Practical lessons on scaling up smallholder-inclusive and sustainable cassava value chains in Africa
Developing more inclusive and sustainable agricultural value chains at scale is a development priority. The ‘Cassava: Adding Value for Africa’ project has supported the development of value chains for high quality cassava flour (HQCF) in Ghana, Tanzania, Uganda, Nigeria, and Malawi to improve the incomes and livelihoods of smallholder households, including women. The project focused on three key interventions: 1) ensuring a consistent supply of raw materials; 2) developing viable intermediaries as secondary processors or bulking agents; and 3) driving market demand. Scaling-up experiences are presented, guided by an analysis of drivers (ideas/models, vision and leadership, incentives and accountability), the enabling context (institutions, infrastructure, technology, financial, policy and regulations, partnerships and leverage, social context, environment), and the monitoring, evaluation, and learning process. Lessons for scaling up of similar value chain interventions are presented. These highlight the tension between rapid development of value chains and achieving equity and sustainability goals; the need for holistic approaches to capacity strengthening of diverse value chain actors; the role of strengthening equitable business relationships and networks as a vital element of scaling processes; and how informed engagement with government policy and regulatory issues is key, but often challenging given conflicting pressures on policymakers. The scaling process should be market-led, but the level and type of public sector and civil society investment needs careful consideration by donors, governments, and others, in particular less visible investments in fostering relationships and trust. Addressing uncertainties around smallholder-inclusive value chain development requires adaptive management and facilitation of the scaling process.
Exploring the complex relationships between food loss and waste, climate change, and the environment to support informed sustainable food system transformation decisions with a focus on sub-Saharan Africa

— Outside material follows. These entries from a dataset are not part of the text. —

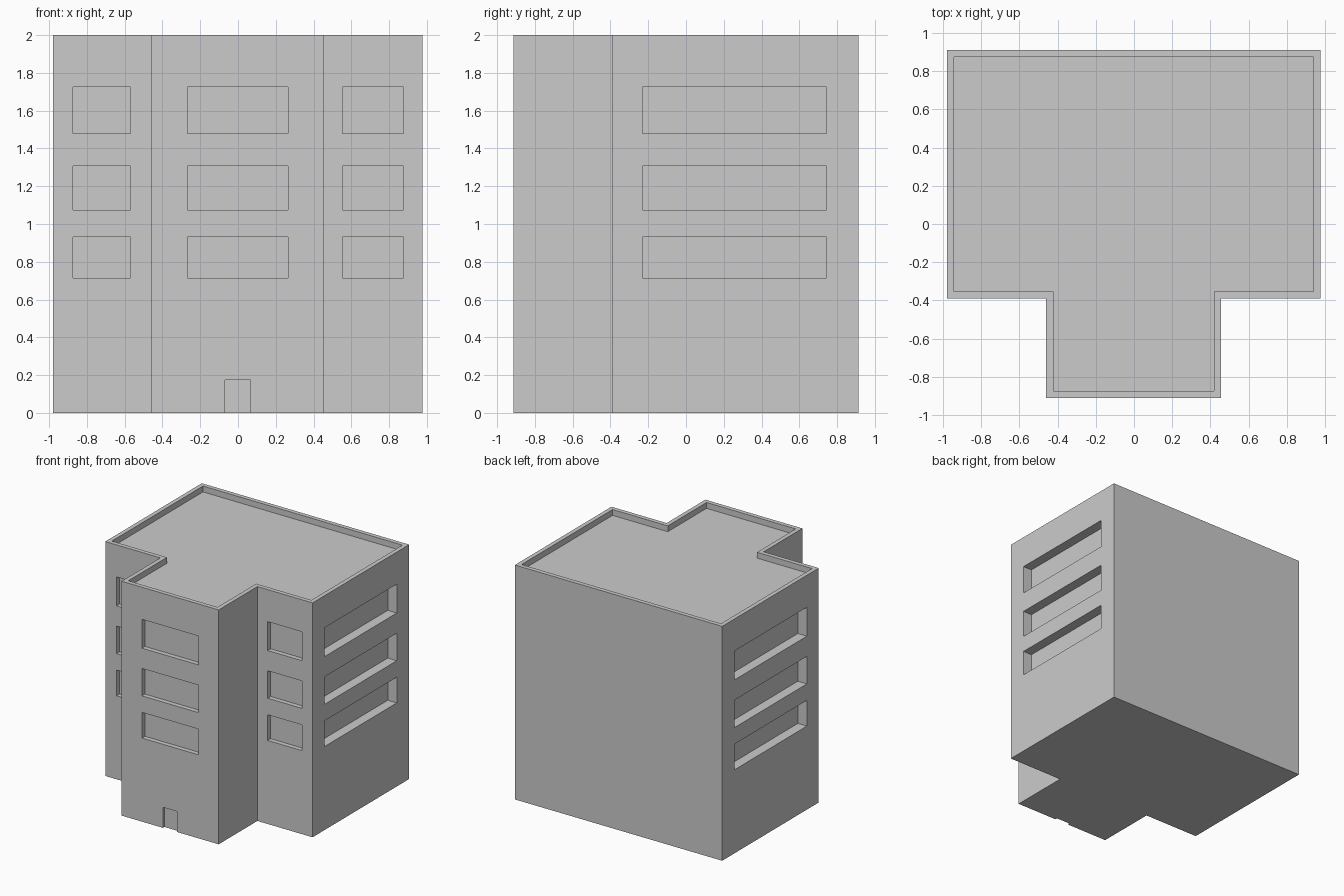
import bpy
import bmesh

if "Cube" in bpy.data.objects:
    bpy.data.objects.remove(bpy.data.objects["Cube"])

TOP = 2.0
PARAPET_W, PARAPET_H = 0.037, 0.05


def t_outline(inset):
    # T-shaped footprint, pulled inwards by the inset
    i = inset
    return [(-0.46 + i, -0.912 + i), (0.456 - i, -0.912 + i),
            (0.456 - i, -0.39 + i), (0.977 - i, -0.39 + i),
            (0.977 - i, 0.912 - i), (-0.98 + i, 0.912 - i),
            (-0.98 + i, -0.39 + i), (-0.46 + i, -0.39 + i)]


def add_prism(bm, outline, z0, z1):
    base = bm.faces.new([bm.verts.new((x, y, z0)) for x, y in outline])
    result = bmesh.ops.extrude_face_region(bm, geom=[base])
    verts = [v for v in result["geom"] if isinstance(v, bmesh.types.BMVert)]
    bmesh.ops.translate(bm, verts=verts, vec=(0, 0, z1 - z0))


def add_box(bm, x0, x1, y0, y1, z0, z1):
    add_prism(bm, [(x0, y0), (x1, y0), (x1, y1), (x0, y1)], z0, z1)


def finish(bm, name):
    bmesh.ops.recalc_face_normals(bm, faces=bm.faces[:])
    mesh = bpy.data.meshes.new(name)
    bm.to_mesh(mesh)
    bm.free()
    obj = bpy.data.objects.new(name, mesh)
    bpy.context.collection.objects.link(obj)
    return obj


# Building body
bm = bmesh.new()
add_prism(bm, t_outline(0), 0, TOP)
building = finish(bm, "building")

# Openings: sunken roof, door and three floors of windows
bm = bmesh.new()
add_prism(bm, t_outline(PARAPET_W), TOP - PARAPET_H, TOP + 0.1)
add_box(bm, -0.07, 0.065, -1.0, -0.892, -0.1, 0.175)
for z0, z1 in ((0.713, 0.932), (1.073, 1.307), (1.48, 1.726)):
    add_box(bm, -0.268, 0.264, -1.0, -0.872, z0, z1)    # front wing
    add_box(bm, -0.873, -0.568, -0.5, -0.35, z0, z1)    # left of wing
    add_box(bm, 0.553, 0.877, -0.5, -0.35, z0, z1)      # right of wing
    add_box(bm, 0.892, 1.1, -0.23, 0.745, z0, z1)       # right side
    add_box(bm, -1.1, -0.895, -0.23, 0.745, z0, z1)     # left side
cutter = finish(bm, "opening_cutter")
cutter.hide_render = True

# Carve the openings and drop the cutter
carve = building.modifiers.new("openings", 'BOOLEAN')
carve.operation = 'DIFFERENCE'
carve.solver = 'EXACT'
carve.object = cutter
bpy.context.view_layer.objects.active = building
building.select_set(True)
bpy.ops.object.modifier_apply(modifier=carve.name)
bpy.data.objects.remove(cutter, do_unlink=True)
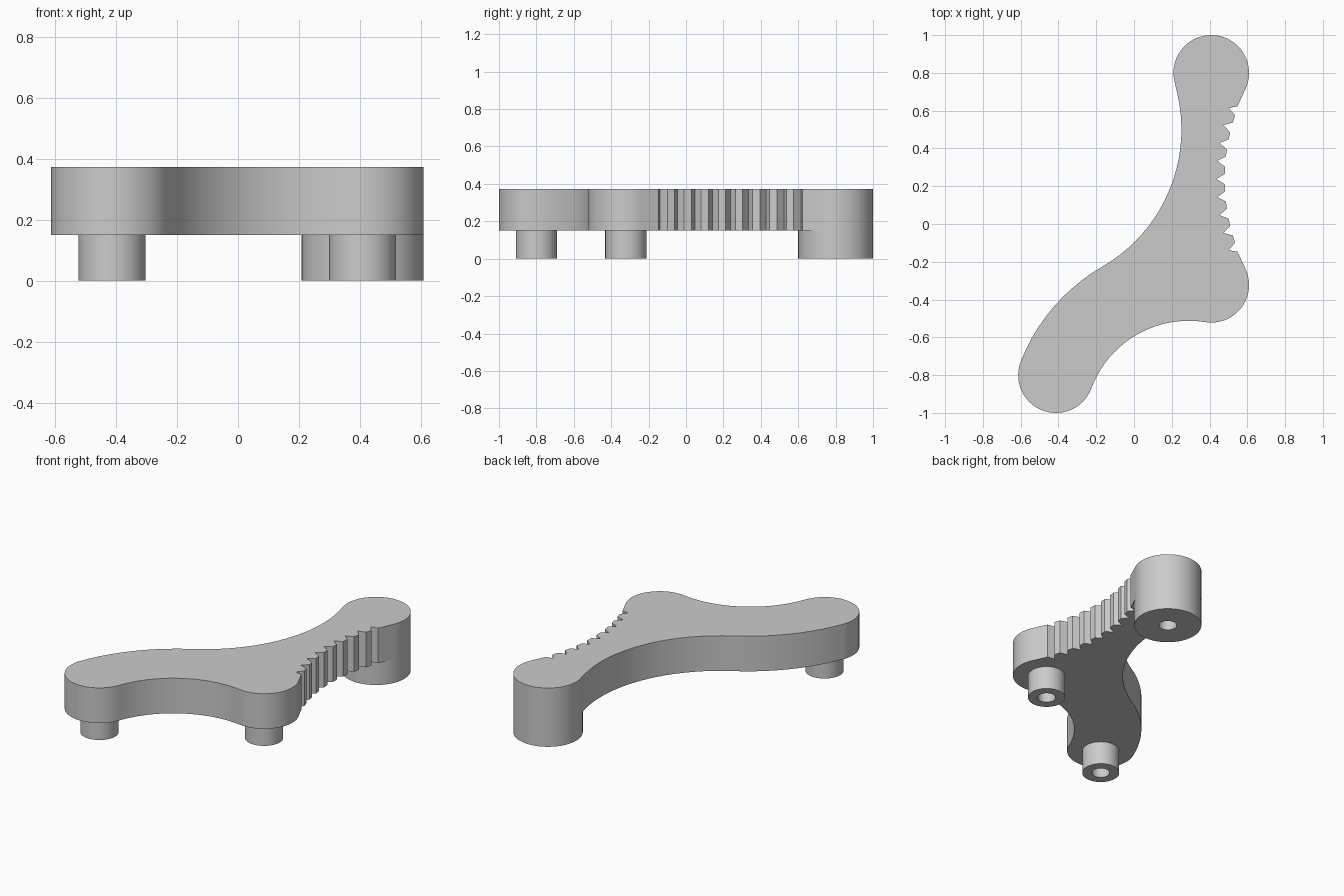
import bpy, bmesh
from math import atan2, cos, sin, pi, radians, sqrt, ceil
from mathutils import Vector

cube = bpy.data.objects.get("Cube")
if cube:
    bpy.data.objects.remove(cube, do_unlink=True)

grey = bpy.data.materials.new("plain grey")
grey.use_nodes = True
grey.diffuse_color = (0.6, 0.6, 0.6, 1)
grey.node_tree.nodes["Principled BSDF"].inputs["Base Color"].default_value = (0.6, 0.6, 0.6, 1)

BASE, TOP, LOBE, LEG, HOLE, HOLE_TOP = 0.15, 0.373, 0.2, 0.11, 0.053, 0.3
back = Vector((0.409, 0.8))
side = Vector((0.409, -0.322))
front = Vector((-0.413, -0.8))


def make_object(name, bm):
    bmesh.ops.recalc_face_normals(bm, faces=bm.faces)
    mesh = bpy.data.meshes.new(name)
    bm.to_mesh(mesh)
    bm.free()
    mesh.materials.append(grey)
    obj = bpy.data.objects.new(name, mesh)
    bpy.context.collection.objects.link(obj)
    return obj


def activate(obj):
    bpy.ops.object.select_all(action='DESELECT')
    obj.select_set(True)
    bpy.context.view_layer.objects.active = obj


def smooth(obj):
    activate(obj)
    bpy.ops.object.shade_smooth_by_angle(angle=radians(25))


def polar(centre, radius, angle):
    return centre + radius * Vector((cos(angle), sin(angle)))


def heading(a, b):
    d = b - a
    return atan2(d.y, d.x)


def arc(centre, radius, start, end, ccw=True):
    """Points along an arc in the given turning direction."""
    turn = (end - start) % (2 * pi) if ccw else -((start - end) % (2 * pi))
    n = max(3, ceil(abs(turn) / radians(4)))
    return [polar(centre, radius, start + turn * i / n) for i in range(n + 1)]


def meet(a, ra, b, rb):
    """Intersection of two circles, on the right of the direction a to b."""
    d = b - a
    along = (ra**2 - rb**2 + d.length_squared) / (2 * d.length)
    u = d.normalized()
    return a + u * along + Vector((u.y, -u.x)) * sqrt(ra**2 - along**2)


def prism(name, points, z0, z1):
    bm = bmesh.new()
    face = bm.faces.new([bm.verts.new((p.x, p.y, z0)) for p in points])
    new = bmesh.ops.extrude_face_region(bm, geom=[face])["geom"]
    bmesh.ops.translate(bm, vec=(0, 0, z1 - z0),
                        verts=[v for v in new if isinstance(v, bmesh.types.BMVert)])
    return make_object(name, bm)


# Centres of the arcs that blend the three round lobes
inner_r, outer_r, waist_r = 0.838, 1.0, 0.55
inner = Vector((-0.587, 0.5))
outer = meet(inner, inner_r + outer_r, front, outer_r - LOBE)
if outer.x < 0:
    outer = meet(front, outer_r - LOBE, inner, inner_r + outer_r)
waist = meet(front, waist_r + LOBE, side, waist_r + LOBE)

# Plate outline, counter-clockwise from the right of the back lobe
rim = radians(25)
outline = arc(back, LOBE, -rim, heading(back, inner))
outline += arc(inner, inner_r, heading(inner, back), heading(inner, outer), ccw=False)[1:]
outline += arc(outer, outer_r, heading(outer, inner), heading(outer, front))[1:]
outline += arc(front, LOBE, heading(outer, front), heading(front, waist))[1:]
outline += arc(waist, waist_r, heading(waist, front), heading(waist, side), ccw=False)[1:]
outline += arc(side, LOBE, heading(side, waist), rim)[1:]

# Row of teeth set on a shallow concave arc
pitch = Vector((1.536, 0.238))
root_r, tip_r, step, half_tip = 1.1, 1.056, radians(5), radians(1.05)
outline.append(Vector((0.548, -0.147)))
for k in range(-4, 5):
    valley = pi - k * step
    outline.append(polar(pitch, root_r, valley))
    if k < 4:
        middle = valley - step / 2
        outline += [polar(pitch, tip_r, middle + half_tip),
                    polar(pitch, tip_r, middle - half_tip)]
outline.append(Vector((0.548, 0.623)))
plate = prism("toothed_plate", outline, BASE, TOP)

# Blind screw holes continue from the legs into the plate
for centre in (back, side, front):
    ring = [polar(centre, HOLE, 2 * pi * i / 32) for i in range(32)]
    cutter = prism("hole_cutter", ring, BASE - 0.05, HOLE_TOP)
    cutter.hide_render = True
    activate(plate)
    mod = plate.modifiers.new("hole", 'BOOLEAN')
    mod.operation = 'DIFFERENCE'
    mod.solver = 'EXACT'
    mod.object = cutter
    bpy.ops.object.modifier_apply(modifier=mod.name)
    bpy.data.objects.remove(cutter, do_unlink=True)
smooth(plate)


def hollow_leg(name, centre, radius):
    """Tube from the ground up to the underside of the plate."""
    bm = bmesh.new()
    profile = [(HOLE, BASE), (HOLE, 0), (radius, 0), (radius, BASE)]
    verts = [bm.verts.new((centre.x + r, centre.y, z)) for r, z in profile]
    edges = [bm.edges.new(pair) for pair in zip(verts, verts[1:])]
    bmesh.ops.spin(bm, geom=verts + edges, cent=(centre.x, centre.y, 0),
                   axis=(0, 0, 1), angle=2 * pi, steps=64)
    bmesh.ops.remove_doubles(bm, verts=bm.verts, dist=0.0005)
    # Point the ground ring downwards and the other walls to match
    bmesh.ops.recalc_face_normals(bm, faces=bm.faces)
    bm.normal_update()
    if any(f.normal.z > 0.9 for f in bm.faces):
        bmesh.ops.reverse_faces(bm, faces=bm.faces)
    mesh = bpy.data.meshes.new(name)
    bm.to_mesh(mesh)
    bm.free()
    mesh.materials.append(grey)
    obj = bpy.data.objects.new(name, mesh)
    bpy.context.collection.objects.link(obj)
    smooth(obj)


hollow_leg("back_post", back, LOBE)
hollow_leg("side_leg", side, LEG)
hollow_leg("front_leg", front, LEG)
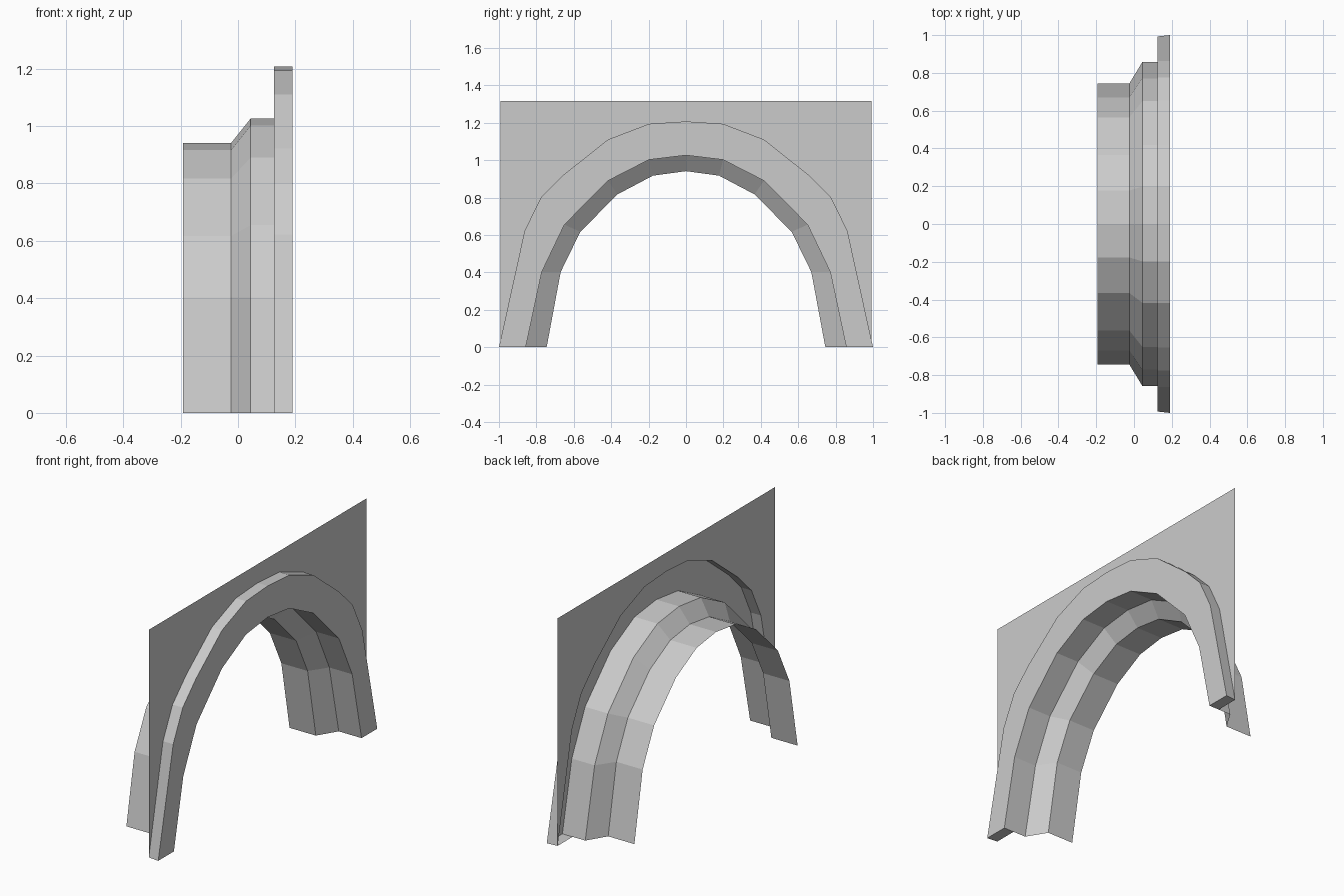
import bpy

if "Cube" in bpy.data.objects:
    bpy.data.objects.remove(bpy.data.objects["Cube"])

# Half profiles (y, z) from springing point up to the crown
INNER = [(0.745, 0), (0.67, 0.402), (0.565, 0.617), (0.366, 0.817), (0.177, 0.917), (0, 0.941)]
MIDDLE = [(0.857, 0), (0.771, 0.402), (0.65, 0.655), (0.417, 0.89), (0.198, 1.002), (0, 1.026)]
OUTER = [(1.0, 0), (0.863, 0.622), (0.776, 0.80), (0.654, 0.922), (0.417, 1.11), (0.198, 1.194), (0, 1.207)]
OUTER_BACK = [(0.993, 0)] + OUTER[1:]

X_BACK, X_STEP, X_CHAMFER, X_WALL, X_FRONT = -0.192, -0.024, 0.044, 0.125, 0.19
WALL_TOP = 1.315


def arch(half, x):
    """Mirror a half profile into a full arch at depth x, from -y to +y."""
    full = [(-y, z) for y, z in half] + half[-2::-1]
    return [(x, y, z) for y, z in full]


def make(name, verts, faces):
    mesh = bpy.data.meshes.new(name)
    mesh.from_pydata(verts, [], faces)
    mesh.update()
    ob = bpy.data.objects.new(name, mesh)
    bpy.context.collection.objects.link(ob)
    return ob


def strip(rows, flip=False):
    """Bridge equal-length rows of points with quads."""
    n = len(rows[0])
    verts = [p for r in rows for p in r]
    faces = []
    for r in range(len(rows) - 1):
        for i in range(n - 1):
            a = r * n + i
            f = (a, a + 1, a + n + 1, a + n)
            faces.append(f[::-1] if flip else f)
    return verts, faces


# Stepped vault lining: narrow tunnel, chamfer, wide mouth
make("vault_lining", *strip([arch(INNER, X_BACK), arch(INNER, X_STEP),
                             arch(MIDDLE, X_CHAMFER), arch(MIDDLE, X_WALL),
                             arch(MIDDLE, X_FRONT)], flip=True))

# Raised arch ring: outer rim, front face and the two feet
back, front, mouth = arch(OUTER_BACK, X_WALL), arch(OUTER, X_FRONT), arch(MIDDLE, X_FRONT)
verts, faces = strip([back, front])
n, m = len(front), len(mouth)
verts += mouth
faces.append([2 * n + i for i in range(m)] + list(range(2 * n - 1, n - 1, -1)))
for side, sign in ((0, -1), (1, 1)):
    k = len(verts)
    verts.append((X_WALL, sign * MIDDLE[0][0], 0))
    foot = (side * (n - 1), n + side * (n - 1), 2 * n + side * (m - 1), k)
    faces.append(foot[::-1] if side == 0 else foot)
make("arch_ring", verts, faces)

# Thin flat wall around the arch
y = OUTER_BACK[0][0]
wall = back + [(X_WALL, y, WALL_TOP), (X_WALL, -y, WALL_TOP)]
make("wall_panel", wall, [list(range(len(wall)))])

Food loss and waste (FLW) reduction is key to transforming food systems to deliver food security, while responding to climate change and reducing other environmental impacts. Food production and postharvest systems differ with location, reflecting the diversity of agroecological and socio-economic environments and the drivers influencing them. The interactions between drivers and environments, practices and products influence food systems and their greenhouse gas emissions and other related environmental impacts. These factors also influence the level of food loss during or after harvest, or food waste at retail or consumer level. This think-piece examines the relationships between climatic change, the environment, and FLW within a broader food systems framework. We use the case study of maize in Malawi to explore these relationships. This analysis unpacks the issues and suggests an approach for supporting decision-makers in making a more informed assessment of how to reduce FLW, taking into account the complexity of food systems, their multiple drivers of change, diverse stakeholder interests/influence, and the need to operate with very incomplete knowledge.